Exercise material: Begin
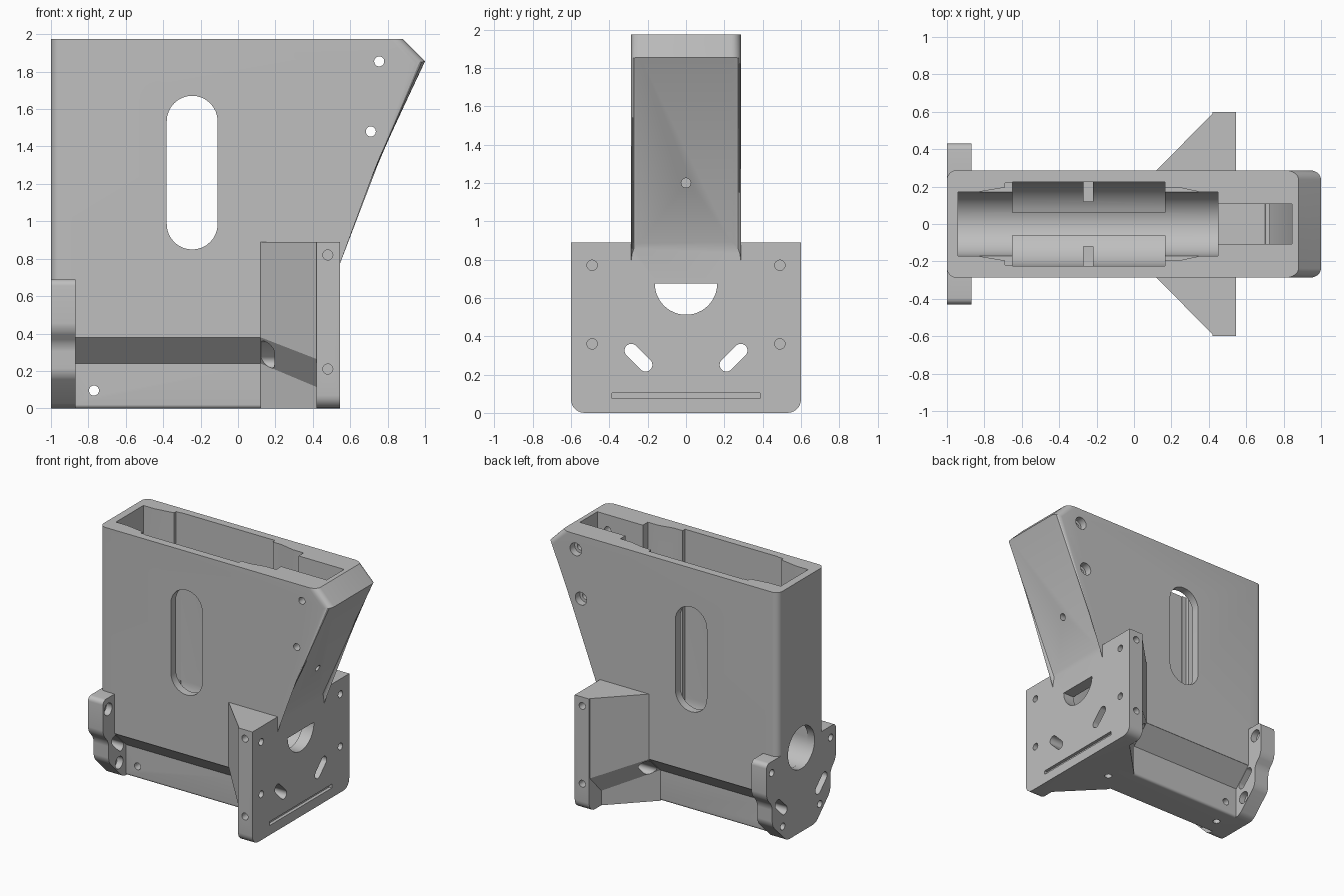
import bpy
import bmesh
from math import pi, cos, sin

cube = bpy.data.objects.get("Cube")
if cube:
    bpy.data.objects.remove(cube, do_unlink=True)

grey = bpy.data.materials.new("plain grey")
grey.use_nodes = True
tone = (0.52, 0.52, 0.52, 1)
grey.diffuse_color = tone
grey.node_tree.nodes["Principled BSDF"].inputs["Base Color"].default_value = tone


def loft(name, loops, rounds=()):
    """Solid skinned over matching loops; rounds = (edge test, radius)."""
    bm = bmesh.new()
    rings = [[bm.verts.new(p) for p in loop] for loop in loops]
    n = len(rings[0])
    for a, b in zip(rings, rings[1:]):
        for i in range(n):
            j = (i + 1) % n
            bm.faces.new((a[i], a[j], b[j], b[i]))
    bm.faces.new(rings[0])
    bm.faces.new(rings[-1])
    for test, radius in rounds:
        edges = [e for e in bm.edges if test(e.verts[0].co, e.verts[1].co)]
        bmesh.ops.bevel(bm, geom=edges, offset=radius, segments=6,
                        profile=0.5, affect='EDGES')
    bmesh.ops.recalc_face_normals(bm, faces=bm.faces)
    mesh = bpy.data.meshes.new(name)
    bm.to_mesh(mesh)
    bm.free()
    mesh.materials.append(grey)
    obj = bpy.data.objects.new(name, mesh)
    bpy.context.scene.collection.objects.link(obj)
    return obj


def prism(name, axis, pts, a, b, rounds=()):
    place = {'x': lambda p, t: (t, p[0], p[1]),
             'y': lambda p, t: (p[0], t, p[1]),
             'z': lambda p, t: (p[0], p[1], t)}[axis]
    return loft(name, [[place(p, t) for p in pts] for t in (a, b)], rounds)


def arc(cx, cy, r, start, end, n=16):
    return [(cx + r * cos(start + (end - start) * i / n),
             cy + r * sin(start + (end - start) * i / n)) for i in range(n + 1)]


def circle(cx, cy, r, n=24):
    return arc(cx, cy, r, 0, 2 * pi, n)[:-1]


def capsule(cx, cy, r, half, angle):
    dx, dy = half * cos(angle), half * sin(angle)
    return (arc(cx + dx, cy + dy, r, angle - pi / 2, angle + pi / 2)
            + arc(cx - dx, cy - dy, r, angle + pi / 2, angle + 3 * pi / 2))


def rect(x0, x1, y0, y1):
    return [(x0, y0), (x1, y0), (x1, y1), (x0, y1)]


def mirrored(half):
    return half + [(-p, q) for p, q in reversed(half)]


def along(axis):
    return lambda a, b: abs((a - b).normalized()[axis]) > 0.99


W = 0.287          # half width of the housing
BORE = 0.66        # height of the bore axis
TOP = 1.975


# Main housing with rounded upright and sloping corners
def corner(a, b):
    upright = a.y * b.y > 0 and abs(a.z - b.z) > 0.05
    return upright and (a.x < -0.9 or max(a.x, b.x) > 0.9)


housing = prism("housing", 'y', [(-1, 0.38), (0.545, 0.38), (0.545, 0.89),
                (1, 1.855), (0.88, TOP), (-1, TOP)], -W, W, [(corner, 0.05)])

# Narrow keel under the housing, with sloping shoulders
keel = prism("keel", 'x', mirrored([(0.145, 0), (0.145, 0.24), (W - 0.002, 0.38),
             (0.2, 0.385), (0.2, 0.5)]), -1, 0.5,
             [(lambda a, b: along(0)(a, b) and a.z < 0.01, 0.02)])

# Flared gusset between housing and mounting plate
inner = mirrored([(0.145, 0), (0.145, 0.24), (W, 0.38), (W, 0.89)])
outer = mirrored([(0.46, 0), (0.46, 0.11), (0.6, 0.26), (0.6, 0.89)])
gusset = loft("gusset", [[(x, *p) for p in ring]
                         for x, ring in ((0.12, inner), (0.43, outer))])

# Mounting plate
plate = prism("mounting_plate", 'x', rect(-0.6, 0.6, 0, 0.89), 0.42, 0.545,
              [(lambda a, b: along(0)(a, b) and a.z < 0.01, 0.07)])

# Eared end plate
ears = prism("end_plate", 'x', mirrored([(0.18, 0), (0.36, 0.18), (0.36, 0.34),
             (0.43, 0.42), (0.43, 0.69)]), -1, -0.87, [(along(0), 0.035)])


def combine(tool, operation):
    mod = housing.modifiers.new(operation, 'BOOLEAN')
    mod.operation, mod.solver, mod.object = operation, 'EXACT', tool
    bpy.context.view_layer.objects.active = housing
    bpy.ops.object.modifier_apply(modifier=mod.name)
    bpy.data.objects.remove(tool, do_unlink=True)


def cut(axis, pts, a, b):
    combine(prism("cutter", axis, pts, a, b), 'DIFFERENCE')


for part in (keel, gusset, plate, ears):
    combine(part, 'UNION')

# Round-bottomed chamber, open at the top
cut('x', [(-0.17, 2.1)] + arc(0, BORE, 0.17, pi, 2 * pi, 24) + [(0.17, 2.1)],
    -0.94, 0.45)
# Wider bay on each side, leaving a centre rib
for s in (-1, 1):
    curve = [(s * y, z) for y, z in arc(0, BORE, 0.225, 0, -1.3, 12)]
    cut('x', [(s * 0.06, 2.1), (s * 0.225, 2.1)] + curve, -0.65, 0.165)
    cut('x', rect(*sorted((s * 0.12, s * 0.225)), 0.42, 0.8), -0.27, -0.22)
# Tapered lead-ins at both ends of the bay
cut('z', mirrored([(-0.87, 0.165), (-0.69, 0.195), (-0.69, 0.22), (-0.64, 0.22)])[:4]
    + [(-0.64, -0.22), (-0.69, -0.22), (-0.69, -0.195), (-0.87, -0.165)], BORE, 2.1)
cut('z', [(0.15, 0.22), (0.165, 0.195), (0.24, 0.195), (0.38, 0.165),
          (0.38, -0.165), (0.24, -0.195), (0.165, -0.195), (0.15, -0.22)], BORE, 2.1)
# Narrow pocket in the overhang
cut('y', [(0.4, 1.45), (0.7, 1.45), (0.845, 1.75), (0.845, 2.1), (0.4, 2.1)],
    -0.108, 0.108)

# Bore through the end plate and half-round opening in the mounting plate
cut('x', circle(0, BORE, 0.165, 40), -1.1, -0.9)
cut('x', arc(0, BORE + 0.015, 0.163, pi, 2 * pi, 24), 0.4, 0.6)
# Side windows
cut('y', capsule(-0.245, 1.26, 0.136, 0.275, pi / 2), -0.5, 0.5)

# Mirrored slots and screw holes
for s in (-1, 1):
    cut('x', capsule(s * 0.248, 0.288, 0.035, 0.053, s * pi / 4), -1.1, 0.6)
    for y, z in ((0.365, 0.6), (0.23, 0.13)):
        cut('x', circle(s * y, z, 0.027), -1.1, -0.8)
        cut('x', circle(s * y, z, 0.048), -0.92, -0.8)
    for z in (0.36, 0.77):
        cut('x', circle(s * 0.49, z, 0.027), 0.46, 0.6)
    for z in (0.21, 0.82):
        cut('y', circle(0.48, z, 0.027), *sorted((s * 0.54, s * 0.7)))

# Cross holes through the housing, counterbored at the back
for x, z in ((0.755, 1.855), (0.71, 1.48), (-0.77, 0.095)):
    cut('y', circle(x, z, 0.027), -0.5, 0.5)
    if z > 1:
        cut('y', circle(x, z, 0.05), 0.23, 0.5)

# Hole in the sloping face, holes underneath, and plate groove
cut('x', circle(0, 1.2, 0.025), 0.6, 0.8)
for x in (-0.8, 0.25):
    cut('z', circle(x, 0, 0.027), -0.1, 0.1)
cut('x', rect(-0.385, 0.385, 0.075, 0.105), 0.52, 0.6)

# Smooth the curved surfaces, keep crisp edges
bpy.ops.object.select_all(action='DESELECT')
housing.select_set(True)
bpy.context.view_layer.objects.active = housing
bpy.ops.object.shade_smooth_by_angle(angle=0.52)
Exercise material: End
• **Work to complete**: Within the listing, count the lines that contain the word "range", and give the count by itself.

• **Exercise response**: 2